Wednesday, August 25, 2010

Mystery (Education Question)

On thing that amazes me in the education debate is that people of all political stripes seem to agree that education is in a crisis. Consider Jonathan Chait (whom I think it is clear is a liberal) who seems to agree that teacher firings make sense. Yet, as Mark notes, America leads in elementary education.

So why are the two so often conflated?

It could be the "big lie" where a falsehood is said so often that the other side starts to believe it. But people are usually more sophisticated than that.

Another possibility is that we have lost perspective on the alternatives. We worry about reluctance to fire teachers but forget that private alternatives are not inexpensive. From Marginal Revolution:

A New York City charter school set to open in 2009 in Washington Heights will test one of the most fundamental questions in education: Whether significantly higher pay for teachers is the key to improving schools.

The school, which will run from fifth to eighth grades, is promising to pay teachers $125,000, plus a potential bonus based on schoolwide performance. That is nearly twice as much as the average New York City public school teacher earns, roughly two and a half times the national average teacher salary and higher than the base salary of all but the most senior teachers in the most generous districts nationwide.

However, this still doesn't explain the odd consensus of left and right as it seems improbable that many people are fighting for a serious increase in education costs.

Most likely, I suspect, the the current American focus on short term results. When we do annual ratings of employees, we do not consider issues of long term dedication -- we know people are simply going to move on anyway. Consider this report:
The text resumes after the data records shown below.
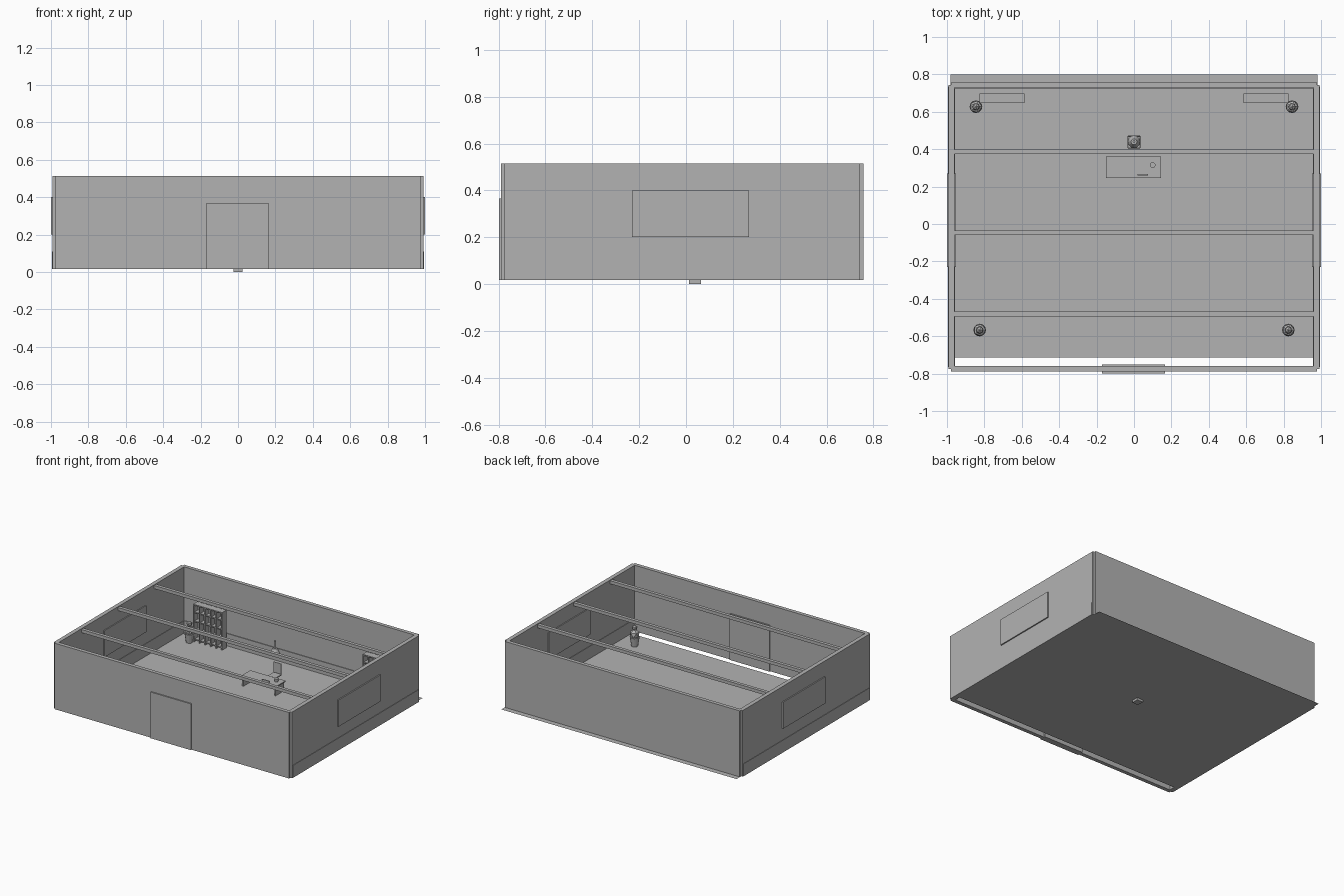
import bpy, bmesh, math
from mathutils import Vector

cube = bpy.data.objects.get("Cube")
if cube:
    bpy.data.objects.remove(cube, do_unlink=True)

# One plain grey for the whole model
grey = bpy.data.materials.new("plain_grey")
grey.use_nodes = True
COLOUR = (0.45, 0.45, 0.45, 1)
grey.diffuse_color = COLOUR
grey.node_tree.nodes["Principled BSDF"].inputs["Base Color"].default_value = COLOUR


def finish(name, bm):
    mesh = bpy.data.meshes.new(name)
    bm.to_mesh(mesh)
    bm.free()
    mesh.materials.append(grey)
    ob = bpy.data.objects.new(name, mesh)
    bpy.context.collection.objects.link(ob)
    return ob


def add_box(bm, x, y, z):
    """Each argument is a (low, high) pair."""
    lo, hi = Vector((x[0], y[0], z[0])), Vector((x[1], y[1], z[1]))
    vs = bmesh.ops.create_cube(bm, size=1)["verts"]
    for v in vs:
        v.co = Vector([(lo[i] + hi[i]) / 2 + v.co[i] * (hi[i] - lo[i]) for i in range(3)])


def boxes(name, *dims):
    bm = bmesh.new()
    for d in dims:
        add_box(bm, *d)
    return finish(name, bm)


def add_cone(bm, c, r1, r2, z, sides=12):
    vs = bmesh.ops.create_cone(bm, cap_ends=True, segments=sides, radius1=r1,
                               radius2=r2, depth=z[1] - z[0])["verts"]
    bmesh.ops.translate(bm, verts=vs, vec=(c[0], c[1], sum(z) / 2))


def add_blob(bm, c, r, z):
    vs = bmesh.ops.create_icosphere(bm, subdivisions=1, radius=r)["verts"]
    bmesh.ops.translate(bm, verts=vs, vec=(c[0], c[1], z))


FLOOR, TOP = 0.017, 0.514
WALL = (FLOOR, TOP)

# Floor sheet, overhanging at the back and short of the front wall
bm = bmesh.new()
bm.faces.new([bm.verts.new(p) for p in
              ((-0.98, -0.715, FLOOR), (0.98, -0.715, FLOOR), (0.98, 0.798, FLOOR), (-0.98, 0.798, FLOOR))])
finish("floor", bm)
boxes("floor_block", ((-0.025, 0.025), (0.012, 0.064), (0, 0.02)))

# Walls
boxes("front_wall", ((-0.978, 0.978), (-0.789, -0.76), WALL))
boxes("back_wall", ((-0.978, 0.978), (0.729, 0.757), WALL))
boxes("back_skirting", ((-0.96, 0.96), (0.724, 0.73), (FLOOR, 0.11)))
boxes("door", ((-0.17, 0.165), (-0.798, -0.752), (FLOOR, 0.365)))
for side, s in (("left", 1), ("right", -1)):
    def across(a, b):
        return tuple(sorted((a * s, b * s)))
    boxes(side + "_wall", (across(0.96, 0.991), (-0.775, 0.742), WALL))
    boxes(side + "_skirting", (across(0.957, 0.994), (-0.765, 0.735), (FLOOR, 0.11)))
    boxes(side + "_window", (across(0.953, 1.0), (-0.23, 0.27), (0.2, 0.4)))

    # Bookcase against the back wall
    lo, hi, t = 0.585, 0.827, 0.008
    y, top = (0.647, 0.697), 0.3
    parts = [(across(lo, hi), y, (top - t, top)),
             (across(lo, hi), (y[1] - 0.005, y[1]), (FLOOR, top))]
    for i in range(6):
        x = lo + (hi - lo - t) * i / 5
        parts.append((across(x, x + t), y, (FLOOR, top)))
    for i in range(4):
        z = FLOOR + 0.012 + 0.068 * i
        parts.append((across(lo, hi), (y[0] + 0.006, y[1]), (z, z + t)))
    boxes(side + "_bookcase", *parts)

    # Potted plants
    for where, c in (("back", (0.845 * s, 0.627)), ("front", (0.825 * s, -0.567))):
        bm = bmesh.new()
        add_cone(bm, c, 0.023, 0.034, (FLOOR, 0.085))
        add_blob(bm, c, 0.037, 0.105)
        add_blob(bm, c, 0.021, 0.153)
        finish(f"{where}_{side}_plant", bm)

# Ceiling beams
for i, y in enumerate((0.386, -0.047, -0.481)):
    boxes(f"beam_{i + 1}", ((-0.96, 0.96), (y - 0.0125, y + 0.0125), (0.485, 0.509)))

# Desk with a cup and a small name plate
dx, dy, dz = (-0.15, 0.145), (0.246, 0.36), 0.092
legs = [((x, x + 0.01), (dy[0] + 0.006, dy[1] - 0.006), (FLOOR, dz)) for x in (-0.142, 0.127)]
boxes("desk", (dx, dy, (dz - 0.008, dz)),
      ((-0.135, 0.13), (0.335, 0.341), (0.05, dz)), *legs)
boxes("desk_plate", ((0.02, 0.075), (0.26, 0.267), (dz, 0.108)))
bm = bmesh.new()
add_cone(bm, (0.1, 0.315), 0.012, 0.015, (dz, 0.115))
finish("desk_cup", bm)

# Chair
seat = boxes("chair_seat", ((-0.034, 0.034), (0.404, 0.474), (0.058, 0.068)))
back = boxes("chair_back", ((-0.032, 0.032), (0.466, 0.474), (0.068, 0.148)))
for ob in (seat, back):
    bevel = ob.modifiers.new("soft_corners", "BEVEL")
    bevel.width, bevel.segments = 0.004, 2
bm = bmesh.new()
add_cone(bm, (0, 0.44), 0.006, 0.006, (FLOOR, 0.06))
add_cone(bm, (0, 0.44), 0.028, 0.008, (FLOOR, 0.026))
finish("chair_pedestal", bm)

# Hanging lamp
bm = bmesh.new()
add_cone(bm, (0, 0.44), 0.034, 0.016, (0.235, 0.268))
add_cone(bm, (0, 0.44), 0.007, 0.007, (0.268, 0.325))
finish("hanging_lamp", bm)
Among jobs started by workers when they were ages 38 to 42, 31 percent ended in less than a year, and 65 percent ended in fewer than 5 years.

Is it possible that, with 65% of middle aged workers holding a job for less than 5 years, that we have simply lost the sense of how to build long term loyalty and dedication?


  1. I think it's largely an iterative framing problem. Though the basic argument comes straight from the pages of Frank's Wrecking Crew, the question is presented as "Are you for improving education or keeping the status quo?" People in general and liberals in particular try to be more for improving education than the next guy so with every iteration norms are reset and the idea of in any way defending the public education becomes less and less acceptable.

  2. Fair enough. But why does education come out as a key priority given the alternative issues that we face today? For example, can we really claim that education is currently facing the structural challenges of financial services?

  3. From any rational standpoint, financial services reform trumps education reform but this has not been a rational process.

  4. To be fair to The Equity Project, they are not advocating an increase in education expenditures. They are able to pay the teachers so much because they are doing away with almost all the administrators and support staff(one administrator, the project´s founder, will be paid less than the teachers). The idea is to have the teachers work year-round and with other alterations to their schedule which allow them to cover what administrators do in other schools.

    I don´t know whether it will work, but the fair criticism isn´t that it will cost too much.